By STACI GUY
For the Daily Press
Every night, Lisa Livingston Brooker hooks herself up to a peritoneal dialysis machine and begins the 10-hour process of allowing dialysate, which enters her body through a catheter in her abdomen, to absorb waste and excrete fluid from her body. All of that is about to change, though, as she is set to receive a life-changing gift from her older brother next month.
Brooker’s journey began two years ago with a stomachache; but not just any stomachache. … For the rest of the story, subscribe in print and on the web.
“I had been sick to my stomach for about three months,” she said. “I didn’t feel good and in the last couple of weeks I got to where I threw up a lot and could only drink Sprite.”
The catalyst that caused the most concern and prompted her to do some online research, however, was something different altogether. “I noticed my hands were swelling so I looked up some stuff online to see why they were swelling and I found out it could mean kidney disease,” she said. “I told my mom about it and she told me not say that.”
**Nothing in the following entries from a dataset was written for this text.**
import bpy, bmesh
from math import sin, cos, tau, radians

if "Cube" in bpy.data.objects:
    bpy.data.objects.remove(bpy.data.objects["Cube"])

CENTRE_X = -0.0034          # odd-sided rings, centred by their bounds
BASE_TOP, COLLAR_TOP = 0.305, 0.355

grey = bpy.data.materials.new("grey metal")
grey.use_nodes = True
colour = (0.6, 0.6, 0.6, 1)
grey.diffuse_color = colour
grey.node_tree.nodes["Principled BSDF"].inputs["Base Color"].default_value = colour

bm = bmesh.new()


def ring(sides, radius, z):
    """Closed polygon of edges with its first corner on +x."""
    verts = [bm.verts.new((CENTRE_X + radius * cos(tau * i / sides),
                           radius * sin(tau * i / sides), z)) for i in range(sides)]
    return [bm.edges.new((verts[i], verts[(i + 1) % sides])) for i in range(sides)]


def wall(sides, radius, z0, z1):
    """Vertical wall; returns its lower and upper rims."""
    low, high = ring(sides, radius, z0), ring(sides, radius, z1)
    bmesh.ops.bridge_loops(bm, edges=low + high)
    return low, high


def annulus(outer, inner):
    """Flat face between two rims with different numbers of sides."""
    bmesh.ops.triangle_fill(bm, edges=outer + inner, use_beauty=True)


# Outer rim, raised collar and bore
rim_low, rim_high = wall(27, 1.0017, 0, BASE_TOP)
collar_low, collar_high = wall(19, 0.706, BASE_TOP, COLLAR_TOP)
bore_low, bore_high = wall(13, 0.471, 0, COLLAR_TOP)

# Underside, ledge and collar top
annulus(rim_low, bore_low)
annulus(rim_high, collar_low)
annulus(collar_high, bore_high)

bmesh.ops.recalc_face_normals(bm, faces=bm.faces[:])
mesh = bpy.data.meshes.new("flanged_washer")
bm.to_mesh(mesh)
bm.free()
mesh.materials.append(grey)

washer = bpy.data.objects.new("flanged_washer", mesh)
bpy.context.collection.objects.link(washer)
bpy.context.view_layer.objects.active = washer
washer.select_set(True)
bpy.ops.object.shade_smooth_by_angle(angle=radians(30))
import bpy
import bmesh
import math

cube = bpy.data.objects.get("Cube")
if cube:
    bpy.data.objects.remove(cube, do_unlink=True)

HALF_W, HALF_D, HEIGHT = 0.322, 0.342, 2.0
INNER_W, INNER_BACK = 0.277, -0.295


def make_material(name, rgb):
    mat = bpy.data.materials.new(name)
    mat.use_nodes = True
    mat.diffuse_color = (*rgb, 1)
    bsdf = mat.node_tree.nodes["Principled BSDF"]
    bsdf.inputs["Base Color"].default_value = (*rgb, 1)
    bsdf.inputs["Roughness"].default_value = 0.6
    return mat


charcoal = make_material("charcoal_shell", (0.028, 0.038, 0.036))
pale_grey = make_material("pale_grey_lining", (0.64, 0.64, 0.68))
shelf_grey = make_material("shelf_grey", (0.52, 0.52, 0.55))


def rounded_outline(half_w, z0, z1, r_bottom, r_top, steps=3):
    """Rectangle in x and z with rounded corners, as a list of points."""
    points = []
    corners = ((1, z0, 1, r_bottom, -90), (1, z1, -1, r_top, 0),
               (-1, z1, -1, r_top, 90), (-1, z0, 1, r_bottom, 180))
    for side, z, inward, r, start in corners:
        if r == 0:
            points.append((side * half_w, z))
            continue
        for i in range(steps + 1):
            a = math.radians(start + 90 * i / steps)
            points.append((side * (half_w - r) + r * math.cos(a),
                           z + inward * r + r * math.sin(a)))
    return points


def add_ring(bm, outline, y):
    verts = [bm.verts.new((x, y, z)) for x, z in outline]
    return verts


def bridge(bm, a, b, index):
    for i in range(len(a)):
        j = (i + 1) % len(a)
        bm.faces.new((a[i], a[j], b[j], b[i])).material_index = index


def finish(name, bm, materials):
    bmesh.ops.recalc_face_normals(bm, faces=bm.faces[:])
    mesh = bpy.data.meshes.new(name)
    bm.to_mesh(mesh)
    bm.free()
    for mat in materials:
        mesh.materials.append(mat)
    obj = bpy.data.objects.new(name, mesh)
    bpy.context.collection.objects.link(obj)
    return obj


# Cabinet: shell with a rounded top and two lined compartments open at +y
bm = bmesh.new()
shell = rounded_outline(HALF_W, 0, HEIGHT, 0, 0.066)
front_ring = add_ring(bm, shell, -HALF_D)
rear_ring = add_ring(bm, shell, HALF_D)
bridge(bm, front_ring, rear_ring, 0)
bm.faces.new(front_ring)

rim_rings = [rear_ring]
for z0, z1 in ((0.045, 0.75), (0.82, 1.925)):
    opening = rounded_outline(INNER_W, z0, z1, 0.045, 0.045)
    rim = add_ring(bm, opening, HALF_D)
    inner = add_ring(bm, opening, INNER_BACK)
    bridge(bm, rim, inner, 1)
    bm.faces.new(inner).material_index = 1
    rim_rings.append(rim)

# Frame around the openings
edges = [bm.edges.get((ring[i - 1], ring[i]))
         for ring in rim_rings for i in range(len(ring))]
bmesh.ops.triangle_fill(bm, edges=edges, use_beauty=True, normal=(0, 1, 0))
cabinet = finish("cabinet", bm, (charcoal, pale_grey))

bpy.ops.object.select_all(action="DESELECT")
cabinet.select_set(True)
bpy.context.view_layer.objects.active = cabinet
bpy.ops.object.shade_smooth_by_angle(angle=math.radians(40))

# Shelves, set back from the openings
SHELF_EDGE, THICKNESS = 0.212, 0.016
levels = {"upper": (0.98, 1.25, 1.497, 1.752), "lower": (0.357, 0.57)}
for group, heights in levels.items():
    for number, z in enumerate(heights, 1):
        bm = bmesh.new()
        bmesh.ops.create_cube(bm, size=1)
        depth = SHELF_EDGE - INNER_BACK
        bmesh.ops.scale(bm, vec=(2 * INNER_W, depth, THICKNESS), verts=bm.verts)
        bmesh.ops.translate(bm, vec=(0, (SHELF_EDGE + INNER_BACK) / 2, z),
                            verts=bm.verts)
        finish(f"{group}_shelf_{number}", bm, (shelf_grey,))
“I did tell her that; I said ‘Lisa, don’t even say that. That’s awful,’” Janet Livingston, Brooker’s mother, said, half laughing. “You just never dream something like this is going to happen to you or someone you love.”
By STACI GUY